----- Dataset records -----

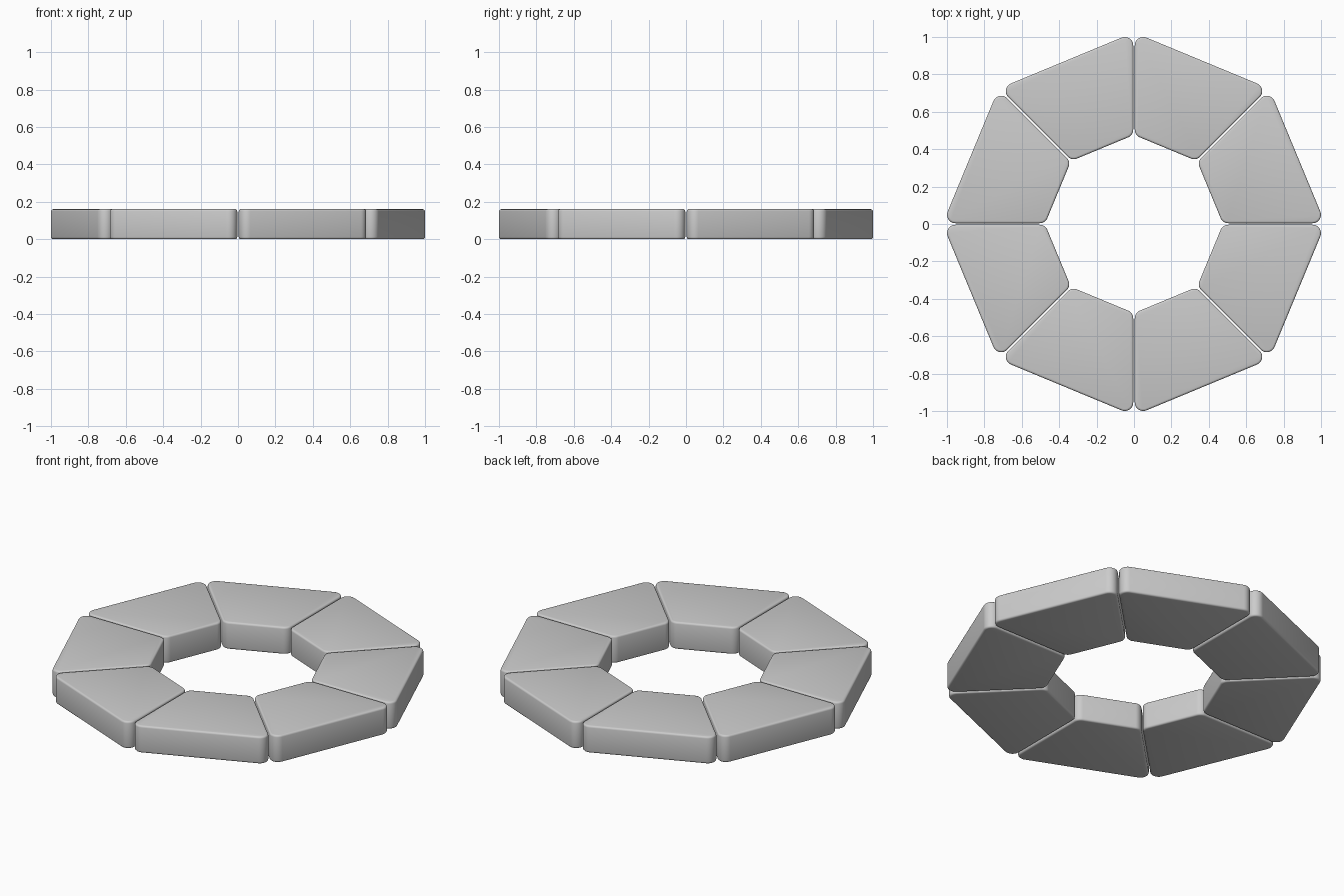
import bpy, bmesh
from math import cos, sin, radians
from mathutils import Vector

if "Cube" in bpy.data.objects:
    bpy.data.objects.remove(bpy.data.objects["Cube"])

COUNT, HEIGHT = 8, 0.16
HALF = radians(180 / COUNT)
GAP = 0.004             # half the slot between neighbours
OUTER, INNER = 0.946, 0.44   # distance of the flat faces from the centre
ROUND, RIM = 0.045, 0.011    # plan corner radius, top/bottom edge rounding


def rounded(corners, radius, steps=8):
    """Fillet every corner of a convex counter-clockwise outline."""
    points = []
    n = len(corners)
    for i, c in enumerate(corners):
        a = (corners[i - 1] - c).normalized()
        b = (corners[(i + 1) % n] - c).normalized()
        half = a.angle(b) / 2
        centre = c + (a + b).normalized() * radius / sin(half)
        setback = radius * cos(half) / sin(half)
        p, q = c + a * setback - centre, c + b * setback - centre
        total = p.angle(q)
        for k in range(steps + 1):
            t = k / steps
            points.append(centre + (p * sin((1 - t) * total) + q * sin(t * total)) / sin(total))
    return points


def wedge_corners():
    """Trapezoid pointing along +x, sides parallel to the slot lines."""
    def corner(x, side):
        return Vector((x, side * (x * sin(HALF) - GAP) / cos(HALF), 0))
    return [corner(INNER, -1), corner(OUTER, -1), corner(OUTER, 1), corner(INNER, 1)]


# One wedge block
bm = bmesh.new()
base = bm.faces.new([bm.verts.new(p) for p in rounded(wedge_corners(), ROUND)])
top = bmesh.ops.extrude_face_region(bm, geom=[base])["geom"]
bmesh.ops.translate(bm, vec=(0, 0, HEIGHT),
                    verts=[v for v in top if isinstance(v, bmesh.types.BMVert)])
if not any(f.normal.z < -0.9 for f in bm.faces):
    bm.faces.new([v for v in base.verts])
bmesh.ops.recalc_face_normals(bm, faces=bm.faces)
rim = [e for e in bm.edges if abs(e.verts[0].co.z - e.verts[1].co.z) < 1e-5]
bmesh.ops.bevel(bm, geom=rim, offset=RIM, segments=3, profile=0.5, affect='EDGES')
bmesh.ops.recalc_face_normals(bm, faces=bm.faces)
mesh = bpy.data.meshes.new("wedge_block")
bm.to_mesh(mesh)
bm.free()

# Ring of eight blocks
for i in range(COUNT):
    block = bpy.data.objects.new(f"wedge_block_{i + 1}", mesh)
    block.rotation_euler.z = HALF * (2 * i + 1)
    bpy.context.collection.objects.link(block)
    block.select_set(True)
    bpy.context.view_layer.objects.active = block
mesh.shade_smooth()
mesh.set_sharp_from_angle(angle=radians(40))
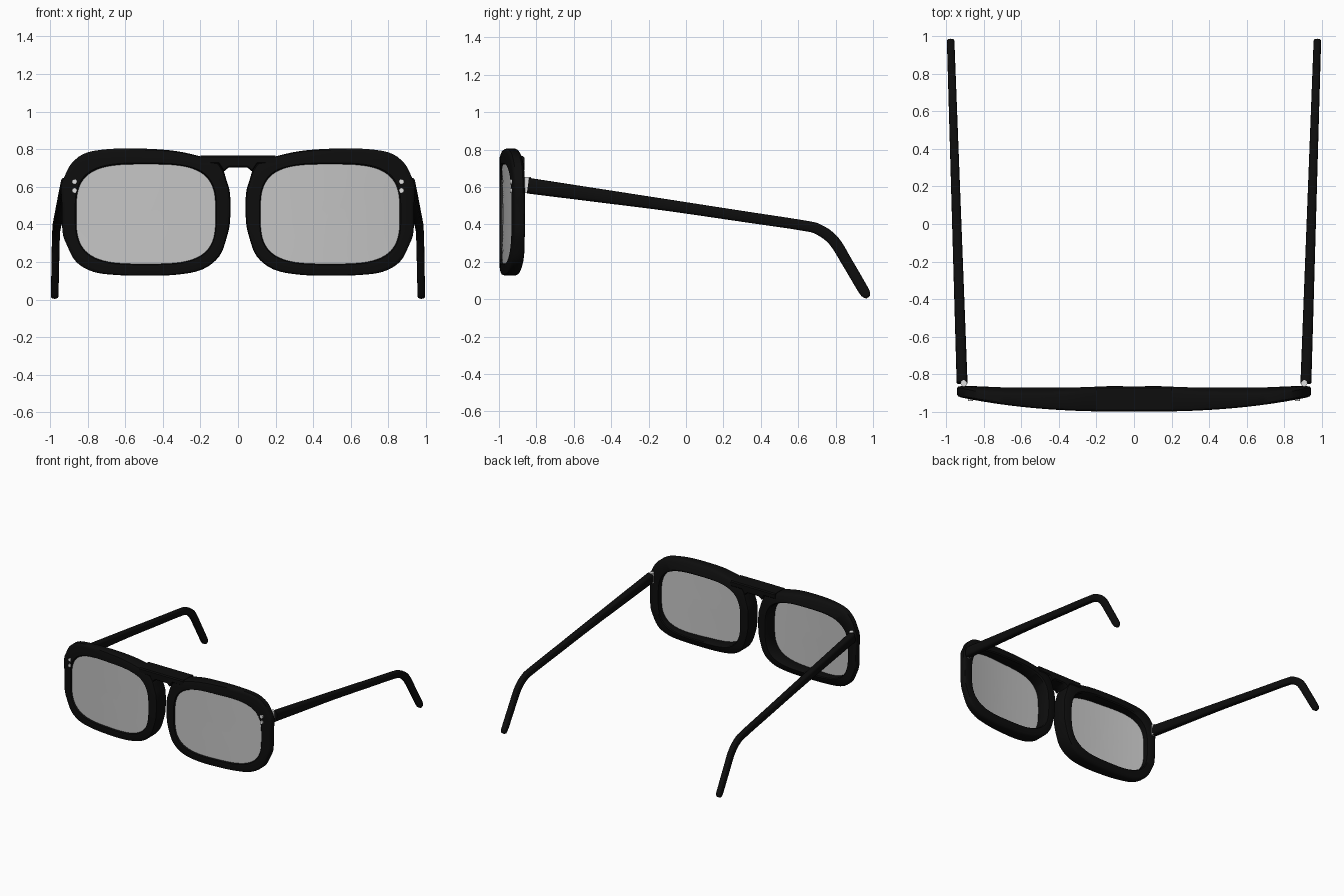
import bpy, bmesh, math
from mathutils import Vector

cube = bpy.data.objects.get("Cube")
if cube:
    bpy.data.objects.remove(cube, do_unlink=True)


def material(name, rgb, rough):
    m = bpy.data.materials.new(name)
    m.use_nodes = True
    m.diffuse_color = (*rgb, 1)
    bsdf = m.node_tree.nodes["Principled BSDF"]
    bsdf.inputs["Base Color"].default_value = (*rgb, 1)
    bsdf.inputs["Roughness"].default_value = rough
    return m


BLACK = material("black plastic", (0.004, 0.004, 0.004), 0.5)
GREY = material("grey lens", (0.56, 0.56, 0.56), 0.4)
METAL = material("pale metal", (0.75, 0.75, 0.75), 0.4)


def front_y(x):
    return -0.998 + 0.08 * abs(x / 0.94) ** 2.5


def back_y(z):
    return -0.862 - 0.035 * abs((z - 0.465) / 0.335) ** 6


def loft(name, rings, mat, closed=False, angle=40):
    """Skin a list of equal rings of points; cap the ends unless closed."""
    bm = bmesh.new()
    loops = [[bm.verts.new(p) for p in ring] for ring in rings]
    n = len(loops[0])
    pairs = list(zip(loops, loops[1:]))
    if closed:
        pairs.append((loops[-1], loops[0]))
    else:
        bm.faces.new(loops[0])
        bm.faces.new(loops[-1])
    for a, b in pairs:
        for i in range(n):
            j = (i + 1) % n
            bm.faces.new((a[i], a[j], b[j], b[i]))
    bmesh.ops.recalc_face_normals(bm, faces=bm.faces)
    me = bpy.data.meshes.new(name)
    bm.to_mesh(me)
    bm.free()
    me.materials.append(mat)
    ob = bpy.data.objects.new(name, me)
    bpy.context.collection.objects.link(ob)
    bpy.ops.object.select_all(action="DESELECT")
    ob.select_set(True)
    bpy.context.view_layer.objects.active = ob
    bpy.ops.object.shade_smooth_by_angle(angle=math.radians(angle))
    return ob


def smooth_path(points, steps, cyclic):
    """Catmull-Rom curve through the points."""
    n = len(points)
    pts = [Vector(p) for p in points]
    get = (lambda i: pts[i % n]) if cyclic else (lambda i: pts[max(0, min(n - 1, i))])
    out = []
    for i in range(n if cyclic else n - 1):
        a, b, c, d = (get(i + k) for k in (-1, 0, 1, 2))
        for s in range(steps):
            t = s / steps
            out.append(0.5 * (2 * b + (c - a) * t + (2 * a - 5 * b + 4 * c - d) * t * t
                              + (3 * b - a - 3 * c + d) * t ** 3))
    if not cyclic:
        out.append(pts[-1])
    return out


CENTRE = Vector((0.49, 0.455))
# Outer edge of one rim, running round from the outer side over the top
OUTLINE = [(0.935, 0.48), (0.94, 0.6), (0.92, 0.66), (0.88, 0.73), (0.8, 0.783), (0.65, 0.803),
           (0.48, 0.802), (0.33, 0.79), (0.2, 0.762), (0.12, 0.74), (0.08, 0.69),
           (0.06, 0.63), (0.042, 0.56), (0.042, 0.42), (0.06, 0.33), (0.1, 0.23), (0.19, 0.16),
           (0.33, 0.132), (0.5, 0.127), (0.65, 0.131), (0.77, 0.148), (0.86, 0.2),
           (0.91, 0.29), (0.933, 0.36)]
OUTER = smooth_path(OUTLINE, 4, True)


def opening(p):
    """Point of the rounded lens opening in the direction of an outline point."""
    d = p - CENTRE
    e = 3.3
    r = (abs(d.x / 0.37) ** e + abs(d.y / 0.265) ** e) ** (-1 / e)
    return CENTRE + d * r


INNER = [opening(p) for p in OUTER]
# Rim cross-section: (inner to outer, front to back)
SECTION = [(0, 0.1), (0.08, 0), (0.75, 0), (0.93, 0.05), (1, 0.17),
           (1, 0.83), (0.93, 0.95), (0.75, 1), (0.1, 1), (0, 0.92)]


def rim(name, side):
    rings = []
    for t, s in SECTION:
        ring = []
        for a, b in zip(INNER, OUTER):
            p = a.lerp(b, t)
            y = front_y(p.x) * (1 - s) + back_y(p.y) * s
            ring.append((side * p.x, y, p.y))
        rings.append(ring)
    loft(name, rings, BLACK, closed=True)


def lens(name, side):
    rings = []
    for offset, scales in ((0.012, (0.05, 0.3, 0.55, 0.8, 1.01)),
                           (0.022, (1.01, 0.8, 0.55, 0.3, 0.05))):
        for k in scales:
            pts = [CENTRE + (p - CENTRE) * k for p in INNER]
            rings.append([(side * p.x, front_y(p.x) + offset, p.y) for p in pts])
    loft(name, rings, GREY)


# Temple arm stations: (y, z, half height)
ARM = [(-0.845, 0.607, 0.042), (-0.45, 0.552, 0.036), (-0.1, 0.503, 0.031), (0.3, 0.443, 0.029),
       (0.62, 0.395, 0.028), (0.71, 0.372, 0.029), (0.79, 0.312, 0.03),
       (0.86, 0.2, 0.029), (0.945, 0.055, 0.028), (0.966, 0.022, 0.022), (0.974, 0.01, 0.01)]


def temple(name, side):
    path = smooth_path(ARM, 4, False)
    rings = []
    for i, p in enumerate(path):
        tangent = path[min(i + 1, len(path) - 1)] - path[max(i - 1, 0)]
        up = Vector((-tangent.y, tangent.x)).normalized()
        f = (p.x + 0.845) / 1.82
        cx = 0.914 + 0.061 * f
        hw = min(0.029 - 0.009 * f, p.z)
        ring = []
        for k in range(16):
            a = math.tau * k / 16
            c, s = (math.copysign(abs(v) ** 0.6, v) for v in (math.cos(a), math.sin(a)))
            q = Vector((p.x, p.y)) + up * (s * p.z)
            ring.append((side * (cx + hw * c), q.x, q.y))
        rings.append(ring)
    loft(name, rings, BLACK)


def stud(name, centre, radius, depth, axis):
    """Short metal pin along y or z."""
    rings = []
    for end in (-0.5, 0.5):
        ring = []
        for k in range(16):
            a = math.tau * k / 16
            u, v, w = radius * math.cos(a), radius * math.sin(a), depth * end
            ring.append(Vector(centre) + Vector((u, w, v) if axis == "y" else (u, v, w)))
        rings.append(ring)
    loft(name, rings, METAL)


for label, side in (("left", 1), ("right", -1)):
    rim(label + "_rim", side)
    lens(label + "_lens", side)
    temple(label + "_temple", side)
    stud(label + "_hinge", (side * 0.905, -0.847, 0.61), 0.017, 0.085, "z")
    for n, z in (("upper", 0.627), ("lower", 0.58)):
        stud(f"{label}_{n}_rivet", (side * 0.87, front_y(0.87), z), 0.013, 0.016, "y")

# Bridge bar between the rims, with a flared underside
rings = []
for i in range(17):
    x = -0.2 + 0.4 * i / 16
    low = 0.702 - 0.03 * max(0, (abs(x) - 0.05) / 0.03) ** 2 if abs(x) < 0.085 else 0.72
    top, f, b = 0.765, front_y(x), -0.864
    c = 0.008
    rings.append([(x, f, low + c), (x, f, top - c), (x, f + c, top), (x, b - c, top),
                  (x, b, top - c), (x, b, low + c), (x, b - c, low), (x, f + c, low)])
loft("bridge", rings, BLACK)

-----

Assignment
Please copy every line from the entries that includes the word "offset".

Answer space
bmesh.ops.bevel(bm, geom=rim, offset=RIM, segments=3, profile=0.5, affect='EDGES')
    for offset, scales in ((0.012, (0.05, 0.3, 0.55, 0.8, 1.01)),
            rings.append([(side * p.x, front_y(p.x) + offset, p.y) for p in pts])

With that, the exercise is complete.